Give the total number of lines in the data below that include "HEIGHT", and nothing else.
*** Material for the task ***
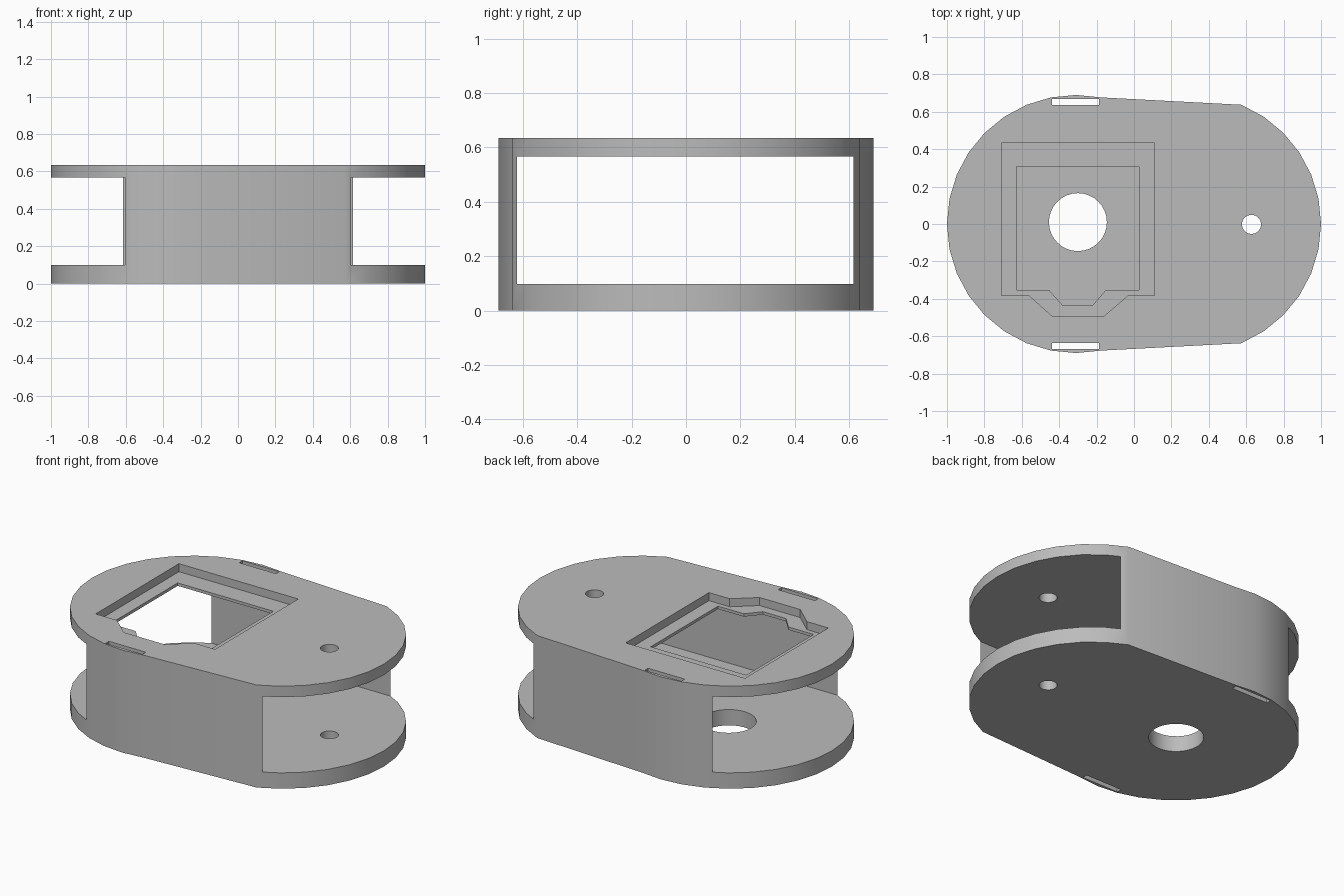
import bpy, bmesh
from math import cos, sin, radians

if "Cube" in bpy.data.objects:
    bpy.data.objects.remove(bpy.data.objects["Cube"], do_unlink=True)

HEIGHT, FLOOR_TOP, ROOF_BOTTOM, RECESS_FLOOR = 0.635, 0.098, 0.567, 0.585
RADIUS, END_X, STEP = 0.69, 0.31, 11.25

grey = bpy.data.materials.new("plain grey")
grey.use_nodes = True
colour = (0.5, 0.5, 0.5, 1)
grey.diffuse_color = colour
grey.node_tree.nodes["Principled BSDF"].inputs["Base Color"].default_value = colour


def arc(cx, cy, r, first, last, step=STEP):
    """Points on an arc; angles are counted in steps."""
    return [(cx + r * cos(radians(i * step)), cy + r * sin(radians(i * step)))
            for i in range(first, last + 1)]


def prism(name, outline, z0, z1):
    """Extrude a closed outline from z0 to z1."""
    bm = bmesh.new()
    face = bm.faces.new([bm.verts.new((x, y, z0)) for x, y in outline])
    top = bmesh.ops.extrude_face_region(bm, geom=[face])["geom"]
    bmesh.ops.translate(bm, vec=(0, 0, z1 - z0),
                        verts=[v for v in top if isinstance(v, bmesh.types.BMVert)])
    bmesh.ops.recalc_face_normals(bm, faces=bm.faces)
    mesh = bpy.data.meshes.new(name)
    bm.to_mesh(mesh)
    bm.free()
    mesh.materials.append(grey)
    obj = bpy.data.objects.new(name, mesh)
    bpy.context.collection.objects.link(obj)
    return obj


def rect(x0, x1, y0, y1):
    return [(x0, y0), (x1, y0), (x1, y1), (x0, y1)]


def notched(x0, x1, y0, y1, a, b, c, d, low):
    """Rectangle with a tapered notch on its front side."""
    return [(x0, y0), (a, y0), (b, low), (c, low), (d, y0), (x1, y0), (x1, y1), (x0, y1)]


# Rounded body, with the two ends joined by slightly tapering sides
body = prism("housing_body", arc(END_X, 0, RADIUS, -6, 6) + arc(-END_X, 0, RADIUS, 7, 25),
             0, HEIGHT)

above = HEIGHT + 0.1
cutters = [
    # Open space between the floor and roof plates
    prism("cavity_cutter", rect(-1.2, 1.2, -0.622, 0.616), FLOOR_TOP, ROOF_BOTTOM),
    # Stepped opening in the roof
    prism("recess_cutter", notched(-0.708, 0.11, -0.382, 0.433,
                                   -0.561, -0.438, -0.16, -0.032, -0.492), RECESS_FLOOR, above),
    prism("opening_cutter", notched(-0.628, 0.027, -0.352, 0.307,
                                    -0.455, -0.38, -0.222, -0.15, -0.436), 0.3, above),
    # Large floor hole and the small hole through both plates
    prism("floor_hole_cutter", arc(-0.3, 0.01, 0.155, 0, 31), -0.1, 0.3),
    prism("small_hole_cutter", arc(0.628, -0.002, 0.051, 0, 31), -0.1, above),
]
# Strap slots through the side walls
for side in (-1, 1):
    cutters.append(prism("slot_cutter", rect(-0.438, -0.186, side * 0.653 - 0.016,
                                             side * 0.653 + 0.016), -0.1, above))

bpy.ops.object.select_all(action="DESELECT")
bpy.context.view_layer.objects.active = body
body.select_set(True)
for cutter in cutters:
    cutter.hide_render = True
    mod = body.modifiers.new(cutter.name, "BOOLEAN")
    mod.operation = "DIFFERENCE"
    mod.solver = "EXACT"
    mod.object = cutter
    bpy.ops.object.modifier_apply(modifier=mod.name)
    bpy.data.objects.remove(cutter, do_unlink=True)

bpy.ops.object.shade_smooth_by_angle(angle=radians(30))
*** End of Material for the task ***
● **Output for this exercise**:
3